When I started my 1-2-3 project I simply disliked my artifact, found it to be of little value, and something that needed improvement. It was just the tip of an iceberg. As I started my research into my artifact it became bigger, more powerful and something that needed to be abolished; it took my instructional assistant away from me, it gave me no valuable input and I grew to truly despise it. It was a large iceberg ready to destroy my trip. By the time I was done my research the hate had become exhausting; I was ready to throw up my hands and say it just doesn’t matter. I had come to wonder if in truth my artifact had no value? Had it been simplified so many times over the years that it had become inconsequential? Was I just going to be plotting a trip around this iceberg and dealing with the waste of time? This was where I was at the near end.So I reflected back and wondered again had some of my interviewees been as blasé about the whole thing as they had seemed? As my study ended I had taken the electronic version of my artifact to my supervisor and she had like it, she’s planning on implementing a similar example next school year. I walked away feeling something good might evolve from my work. Yet, I did ponder Dr. Muth’s questions about my interviewees… Did loyalty to the system prevent me from hearing the whole story during my interviews, or did I miss something? This week I went back to three of my interviewees and showed them the new form. After a brief explanation of “my project went well”, “thanks for your input” and “look how things might change, maybe electronic” I just sort of casually tossed out there “what do you think?”

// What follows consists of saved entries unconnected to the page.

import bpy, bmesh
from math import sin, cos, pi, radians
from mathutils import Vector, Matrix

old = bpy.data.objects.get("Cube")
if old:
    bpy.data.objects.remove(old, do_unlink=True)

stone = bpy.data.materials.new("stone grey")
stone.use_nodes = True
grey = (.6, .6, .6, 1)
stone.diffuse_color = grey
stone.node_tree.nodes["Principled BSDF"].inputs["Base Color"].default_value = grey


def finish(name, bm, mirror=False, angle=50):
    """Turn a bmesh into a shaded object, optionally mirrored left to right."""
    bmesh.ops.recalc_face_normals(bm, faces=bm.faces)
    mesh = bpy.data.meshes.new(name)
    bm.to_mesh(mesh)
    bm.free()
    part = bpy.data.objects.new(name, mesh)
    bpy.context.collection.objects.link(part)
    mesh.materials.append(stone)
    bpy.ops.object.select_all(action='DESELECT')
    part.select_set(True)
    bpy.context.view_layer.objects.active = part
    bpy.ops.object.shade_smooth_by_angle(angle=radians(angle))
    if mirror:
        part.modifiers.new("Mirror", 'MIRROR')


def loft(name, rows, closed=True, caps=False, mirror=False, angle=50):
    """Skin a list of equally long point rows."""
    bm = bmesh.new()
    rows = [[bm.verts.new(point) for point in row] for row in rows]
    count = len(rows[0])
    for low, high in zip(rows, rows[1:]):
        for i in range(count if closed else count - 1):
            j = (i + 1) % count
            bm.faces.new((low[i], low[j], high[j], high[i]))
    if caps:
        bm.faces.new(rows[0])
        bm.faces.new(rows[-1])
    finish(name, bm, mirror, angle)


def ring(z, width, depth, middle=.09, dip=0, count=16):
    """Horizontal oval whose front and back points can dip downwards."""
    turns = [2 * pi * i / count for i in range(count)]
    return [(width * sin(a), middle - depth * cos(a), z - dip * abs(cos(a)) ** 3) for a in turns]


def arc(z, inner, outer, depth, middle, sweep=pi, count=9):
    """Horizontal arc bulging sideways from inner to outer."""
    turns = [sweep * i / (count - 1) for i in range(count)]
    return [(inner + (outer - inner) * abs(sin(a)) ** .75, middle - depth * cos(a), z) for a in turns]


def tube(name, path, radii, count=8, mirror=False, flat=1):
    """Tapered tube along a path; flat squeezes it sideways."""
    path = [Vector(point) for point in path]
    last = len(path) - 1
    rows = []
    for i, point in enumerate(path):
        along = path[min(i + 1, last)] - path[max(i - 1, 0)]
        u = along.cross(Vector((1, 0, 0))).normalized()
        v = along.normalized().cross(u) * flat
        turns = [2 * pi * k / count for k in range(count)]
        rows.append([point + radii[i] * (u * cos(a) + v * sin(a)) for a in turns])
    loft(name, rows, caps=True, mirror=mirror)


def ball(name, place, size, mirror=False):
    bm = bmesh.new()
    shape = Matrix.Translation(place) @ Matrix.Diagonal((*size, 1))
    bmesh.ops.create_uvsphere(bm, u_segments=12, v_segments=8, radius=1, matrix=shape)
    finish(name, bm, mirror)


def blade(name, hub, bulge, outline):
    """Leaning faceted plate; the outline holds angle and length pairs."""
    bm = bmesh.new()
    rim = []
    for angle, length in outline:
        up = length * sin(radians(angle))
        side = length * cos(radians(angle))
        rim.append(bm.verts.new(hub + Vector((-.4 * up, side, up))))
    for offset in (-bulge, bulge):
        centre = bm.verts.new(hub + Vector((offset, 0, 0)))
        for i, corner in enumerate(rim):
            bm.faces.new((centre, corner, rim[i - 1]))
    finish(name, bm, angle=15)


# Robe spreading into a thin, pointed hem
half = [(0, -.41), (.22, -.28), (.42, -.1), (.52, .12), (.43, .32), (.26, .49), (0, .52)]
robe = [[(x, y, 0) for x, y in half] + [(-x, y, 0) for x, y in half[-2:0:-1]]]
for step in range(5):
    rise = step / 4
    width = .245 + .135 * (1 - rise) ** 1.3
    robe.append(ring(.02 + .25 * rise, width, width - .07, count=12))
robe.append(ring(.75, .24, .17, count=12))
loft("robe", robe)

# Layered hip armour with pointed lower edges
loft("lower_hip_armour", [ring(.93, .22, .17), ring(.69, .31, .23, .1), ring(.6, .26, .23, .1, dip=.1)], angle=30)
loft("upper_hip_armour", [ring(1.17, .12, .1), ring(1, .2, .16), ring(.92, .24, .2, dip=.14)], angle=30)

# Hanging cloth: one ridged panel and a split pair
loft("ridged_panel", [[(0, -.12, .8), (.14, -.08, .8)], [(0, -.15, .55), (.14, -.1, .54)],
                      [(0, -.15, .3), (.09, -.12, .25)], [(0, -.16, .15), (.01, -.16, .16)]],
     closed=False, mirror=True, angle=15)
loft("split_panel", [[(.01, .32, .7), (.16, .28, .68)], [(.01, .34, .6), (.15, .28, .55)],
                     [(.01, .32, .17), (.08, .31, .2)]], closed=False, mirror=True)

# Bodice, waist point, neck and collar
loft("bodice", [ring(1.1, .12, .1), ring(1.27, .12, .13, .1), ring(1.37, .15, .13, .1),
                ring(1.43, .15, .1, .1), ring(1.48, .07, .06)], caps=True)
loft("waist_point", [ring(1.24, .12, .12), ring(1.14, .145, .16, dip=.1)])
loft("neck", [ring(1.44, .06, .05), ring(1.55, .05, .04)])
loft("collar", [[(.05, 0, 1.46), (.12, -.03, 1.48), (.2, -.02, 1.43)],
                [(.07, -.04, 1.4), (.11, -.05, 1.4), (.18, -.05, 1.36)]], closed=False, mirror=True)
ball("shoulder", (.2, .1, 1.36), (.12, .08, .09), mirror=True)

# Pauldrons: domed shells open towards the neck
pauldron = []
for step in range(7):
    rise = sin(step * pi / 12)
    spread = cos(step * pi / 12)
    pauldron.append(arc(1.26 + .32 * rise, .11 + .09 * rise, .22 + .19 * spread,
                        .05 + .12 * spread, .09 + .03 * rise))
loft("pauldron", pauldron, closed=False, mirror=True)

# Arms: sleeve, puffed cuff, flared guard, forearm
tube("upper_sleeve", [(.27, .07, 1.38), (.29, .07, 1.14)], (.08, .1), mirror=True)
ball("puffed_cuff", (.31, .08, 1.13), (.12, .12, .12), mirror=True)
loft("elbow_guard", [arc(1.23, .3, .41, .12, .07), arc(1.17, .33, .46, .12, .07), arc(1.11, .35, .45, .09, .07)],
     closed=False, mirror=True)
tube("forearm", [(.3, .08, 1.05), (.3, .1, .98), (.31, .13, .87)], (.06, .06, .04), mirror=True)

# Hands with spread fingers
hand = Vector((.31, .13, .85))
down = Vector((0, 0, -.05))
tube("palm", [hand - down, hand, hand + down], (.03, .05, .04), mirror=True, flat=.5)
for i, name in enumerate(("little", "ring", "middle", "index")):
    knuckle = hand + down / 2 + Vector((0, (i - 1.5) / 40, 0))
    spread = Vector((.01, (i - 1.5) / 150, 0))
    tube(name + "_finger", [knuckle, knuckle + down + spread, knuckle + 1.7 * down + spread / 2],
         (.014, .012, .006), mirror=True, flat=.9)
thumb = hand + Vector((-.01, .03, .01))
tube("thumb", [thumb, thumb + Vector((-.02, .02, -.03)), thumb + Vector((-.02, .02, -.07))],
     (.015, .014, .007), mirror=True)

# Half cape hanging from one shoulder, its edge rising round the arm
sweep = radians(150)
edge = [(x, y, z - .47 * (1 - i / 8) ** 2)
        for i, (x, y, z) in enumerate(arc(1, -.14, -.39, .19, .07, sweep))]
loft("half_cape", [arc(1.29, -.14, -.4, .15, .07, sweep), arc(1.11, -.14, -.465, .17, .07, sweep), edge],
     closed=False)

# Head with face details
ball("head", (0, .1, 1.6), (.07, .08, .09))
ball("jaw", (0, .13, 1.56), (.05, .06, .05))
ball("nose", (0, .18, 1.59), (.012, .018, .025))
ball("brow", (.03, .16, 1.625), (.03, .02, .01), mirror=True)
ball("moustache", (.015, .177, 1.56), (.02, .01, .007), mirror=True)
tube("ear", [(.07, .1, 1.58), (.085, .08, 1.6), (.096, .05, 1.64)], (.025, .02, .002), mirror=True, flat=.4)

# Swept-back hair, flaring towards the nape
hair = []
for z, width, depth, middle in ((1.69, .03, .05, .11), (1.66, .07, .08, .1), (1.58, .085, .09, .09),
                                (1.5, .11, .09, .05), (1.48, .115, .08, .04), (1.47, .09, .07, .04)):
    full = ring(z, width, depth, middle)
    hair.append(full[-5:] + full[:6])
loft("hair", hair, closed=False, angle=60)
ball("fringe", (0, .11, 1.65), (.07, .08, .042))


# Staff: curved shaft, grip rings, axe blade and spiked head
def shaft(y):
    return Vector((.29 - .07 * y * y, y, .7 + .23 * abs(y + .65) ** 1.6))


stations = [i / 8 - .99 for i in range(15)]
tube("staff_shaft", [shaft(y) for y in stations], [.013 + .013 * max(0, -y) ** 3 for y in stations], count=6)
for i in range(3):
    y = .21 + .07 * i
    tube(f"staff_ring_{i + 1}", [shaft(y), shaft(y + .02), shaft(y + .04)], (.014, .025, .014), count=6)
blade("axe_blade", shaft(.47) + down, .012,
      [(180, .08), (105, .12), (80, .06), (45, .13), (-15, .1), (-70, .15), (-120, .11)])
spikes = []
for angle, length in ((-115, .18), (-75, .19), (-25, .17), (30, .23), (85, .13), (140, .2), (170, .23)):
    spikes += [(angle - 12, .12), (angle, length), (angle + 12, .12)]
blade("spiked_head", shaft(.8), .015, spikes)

These new encounters could not be called interviews, but I needed to see reactions, to see if I had misread cues from earlier. I got three different reactions: First - “Oh, glad to help, looks like it might apply to the IEP more,” this from the general education teacher that had expressed that she taught many individualized students and filled out many un-individualized forms. She seemed receptive; maybe I had read her correctly. Second – “Electronic? Hmmm, who is inputting this?” this from my instructional assistant. She was looking at the work load, logically concerned about her duties. When I said that “was undetermined at this point” she finally looked closer at the form, and thoughtfully nodded her way through the sections. Without poking into her brain again, I assumed she weighed her duties and the needs of the students and decided she would do her job as she always did as she respects the system. Third – “Why change it?” this from the general educator that completes the forms in the mailroom. When I shrugged he looked down at it. “Electronic might be easy”, he added. I can’t help but think his initial reaction was true, and his follow up question was to satisfy my need for him to speak. He scanned the form and handed it back. I still don’t know where he stands; his apparent lack of concern still grates on me. If he feels more it's secret. He’s just going to do what needs to be done by the system.
Now I ask myself if it is possible to discredit full conversations with a 30 second recap? Probably not, but in this day and age when people are told by the media to feel lucky that they have jobs, do people resist the system in silence? Probably; I suspect they were silent with me even in our 30 second recap. The things in the workplace that I don’t agree with I do anyway, and those things that I value I seek to do well. I use the existing artifact because I was told to by the system, now I am hoping to see a change in the future so what I silently resisted can now have value for me. Maybe I've found a way to melt some of the iceberg down, live with it and maybe I'll eventually come to stake a claim in the change.